You can build environments with specific versions and packages for individual projects, where containers or
gaolsjails or whatever aren’t practical. Drive space is cheaper than dependency hell.
The website lists full install details, but this is a self-explanatory use case:
$ \curl -Lo install.sh https://install.perlbrew.pl $ cat install.sh $ sh install.sh $ echo "source ~/perl5/perlbrew/etc/bashrc" >> ~/.bashrc $ perlbrew install stable $ perlbrew switch perl-5.26.0
You should always inspect install scripts you download before running them, rather than just piping to your shell. For security obviously, and others.

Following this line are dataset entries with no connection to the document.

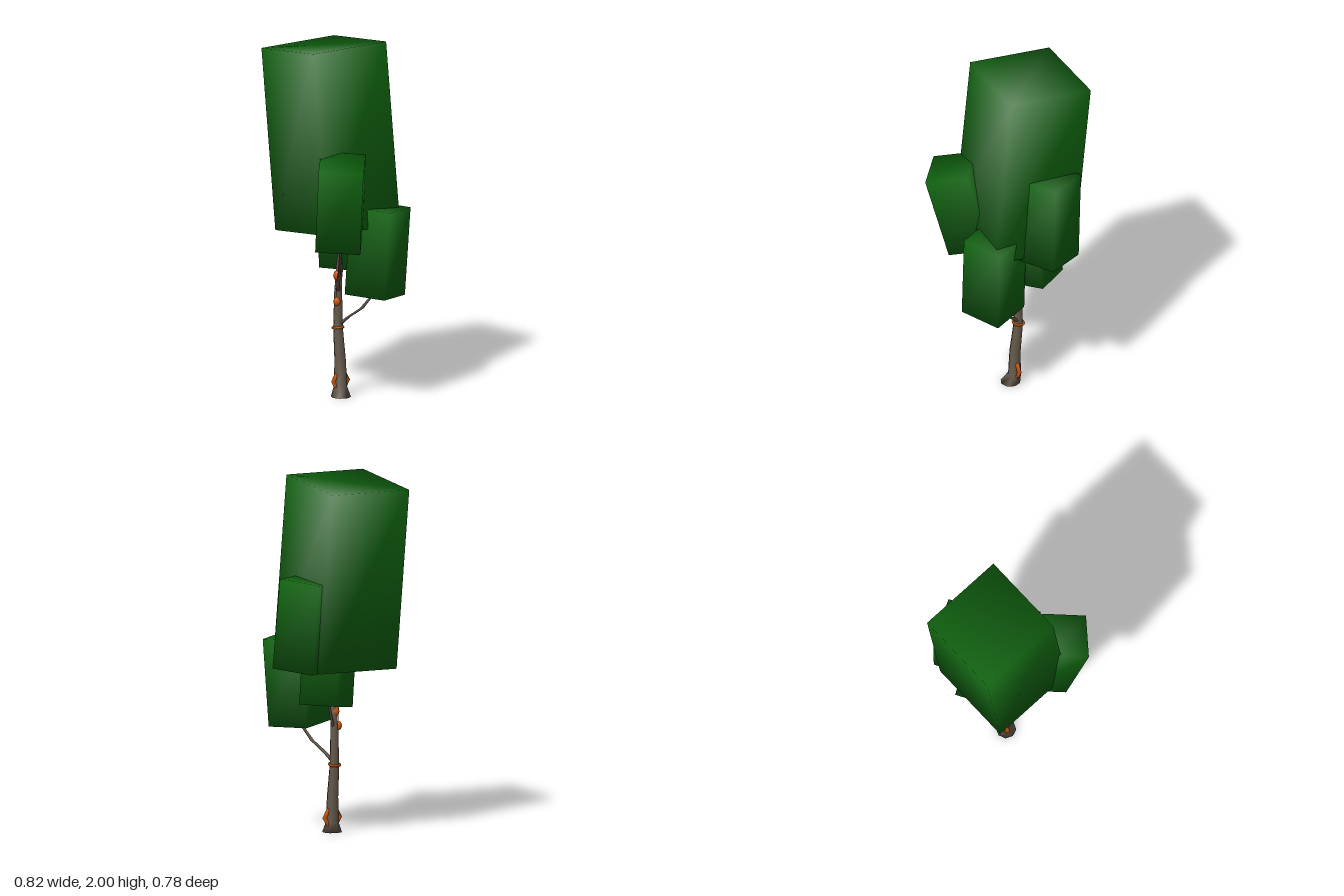
import * as THREE from 'three';
import { mergeVertices } from 'three/addons/utils/BufferGeometryUtils.js';

const material = (name, color) => Object.assign(new THREE.MeshStandardMaterial({ color }), { name });

export function createModel() {
  const leaf = material('leaf green', 0x106410);
  const bark = material('bark brown', 0x64584a);
  const orange = material('orange', 0xcc5a0a);
  const cord = material('dark red cord', 0x7a2015);

  const tree = new THREE.Group();
  tree.name = 'tree';
  const add = (name, geometry, mat, x = 0, y = 0, z = 0) => {
    const mesh = new THREE.Mesh(geometry, mat);
    mesh.name = name;
    mesh.position.set(x, y, z);
    tree.add(mesh);
    return mesh;
  };

  // Leaf block: a tilted box with softly shared corner normals.
  // "side" is its local x edge and "up" its long edge.
  function crown(name, center, side, up) {
    const ex = new THREE.Vector3(...side), ey = new THREE.Vector3(...up);
    const w = ex.length(), h = ey.length();
    ey.normalize();
    ex.addScaledVector(ey, -ex.dot(ey)).normalize();
    const ez = new THREE.Vector3().crossVectors(ex, ey);
    let geo = new THREE.BoxGeometry(w, h, w);
    geo.deleteAttribute('normal');
    geo.deleteAttribute('uv');
    geo = mergeVertices(geo);
    const normals = Array.from(geo.attributes.position.array, v => Math.sign(v) / Math.sqrt(3));
    geo.setAttribute('normal', new THREE.Float32BufferAttribute(normals, 3));
    geo.applyMatrix4(new THREE.Matrix4().makeBasis(ex, ey, ez));
    add(name, geo, leaf, ...center);
  }
  crown('mainCrown', [-0.11, 1.46, 0.037], [0.49, 0.06, 0], [-0.11, 1.01, 0.015]);
  crown('frontCrown', [0.185, 1.15, 0.183], [0.185, -0.07, 0.15], [0.115, 0.48, 0.06]);
  crown('sideCrown', [0.138, 0.837, -0.103], [0.22, -0.01, -0.11], [0.005, 0.49, -0.035]);
  crown('backCrown', [-0.145, 1.187, -0.205], [0.22, 0.02, -0.12], [-0.03, 0.5, 0.03]);
  crown('lowerCrown', [-0.116, 0.945, -0.053], [0.185, -0.01, -0.12], [0.035, 0.44, 0.05]);

  // Wood: level rings [x, y, z, radius] joined into a closed tapering limb.
  function limb(name, rings, sides) {
    const pos = [], index = [];
    for (const [x, y, z, r] of rings) {
      for (let i = 0; i < sides; i++) {
        const a = (i / sides) * Math.PI * 2;
        pos.push(x + r * Math.cos(a), y, z + r * Math.sin(a));
      }
    }
    for (let k = 0; k < rings.length - 1; k++) {
      for (let i = 0; i < sides; i++) {
        const j = (i + 1) % sides, a = k * sides, b = a + sides;
        index.push(a + i, b + i, a + j, a + j, b + i, b + j);
      }
    }
    const top = (rings.length - 1) * sides;
    for (let i = 1; i < sides - 1; i++) {
      index.push(0, i, i + 1, top, top + i + 1, top + i);
    }
    const geo = new THREE.BufferGeometry();
    geo.setAttribute('position', new THREE.Float32BufferAttribute(pos, 3));
    geo.setIndex(index);
    geo.computeVertexNormals();
    add(name, geo, bark);
  }
  limb('trunk', [
    [-0.03, 0, 0.025, 0.056], [-0.05, 0.055, 0.014, 0.037], [-0.053, 0.2, 0.014, 0.032],
    [-0.073, 0.38, 0.014, 0.027], [-0.072, 0.58, 0.014, 0.022], [-0.064, 0.74, 0.012, 0.016],
    [-0.042, 0.87, 0.01, 0.009], [-0.02, 1.0, 0.01, 0.005],
  ], 8);
  limb('sideBranch', [
    [-0.065, 0.4, 0.008, 0.014], [-0.02, 0.445, -0.015, 0.012],
    [0.06, 0.505, -0.05, 0.011], [0.12, 0.59, -0.085, 0.008], [0.14, 0.66, -0.1, 0.005],
  ], 6);
  limb('frontBranch', [
    [-0.065, 0.59, 0.02, 0.011], [-0.02, 0.64, 0.05, 0.009], [0.03, 0.69, 0.08, 0.008],
    [0.09, 0.78, 0.118, 0.007], [0.13, 0.9, 0.138, 0.005],
  ], 6);
  limb('backBranch', [
    [-0.07, 0.58, 0.01, 0.011], [-0.095, 0.65, -0.02, 0.008], [-0.13, 0.75, -0.06, 0.006],
  ], 6);

  // Cords: one along the front branch, one holding the lantern
  const tube = (name, points, r) => add(name, new THREE.TubeGeometry(
    new THREE.CatmullRomCurve3(points.map(p => new THREE.Vector3(...p))), 12, r, 5), cord);
  tube('branchCord', [[0.02, 0.68, 0.083], [0.09, 0.78, 0.126], [0.13, 0.9, 0.145]], 0.003);
  tube('lanternCord', [[0.078, 0.59, 0.13], [0.075, 0.68, 0.13], [0.07, 0.75, 0.112]], 0.0015);

  // Small faceted lanterns
  for (const [name, x, y, z, s] of [
    ['hangingLantern', 0.078, 0.57, 0.13, 0.021],
    ['trunkLantern', -0.068, 0.677, 0.02, 0.025],
  ]) {
    const geo = new THREE.SphereGeometry(s, 6, 4);
    geo.scale(1, 1.3, 1);
    add(name, geo, orange, x, y, z);
  }

  // Rings on the trunk: a level band and an upright six-sided hoop
  const band = add('trunkBand', new THREE.TorusGeometry(0.031, 0.007, 5, 10), orange, -0.074, 0.382, 0.014);
  band.rotation.set(Math.PI / 2, 0.15, 0);
  const hoop = add('baseHoop', new THREE.TorusGeometry(0.05, 0.013, 5, 6), orange, -0.052, 0.085, 0.012);
  hoop.rotation.y = Math.PI / 2;

  return tree;
}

Now you have street cred, because you can ride camels on streets. Also, this folder exists in plain sight in your home directory. Why hide the pride like RVM?
$ ls ~ ==> perl5/
After opening a new shell, you’ll want to confirm you’re running with the version of Perl you expect:
$ perl -v ==> This is perl 5, version 26, subversion 0 (v5.26.0) built for darwin-2level ==> (with 1 registered patch, see perl -V for more detail)
Then you can install your CPAN packages as per normal, such as this one by Karen Etheridge that I’d consider all but mandatory in 2017.
$ perl -MCPAN -e 'install Acme::ಠ_ಠ'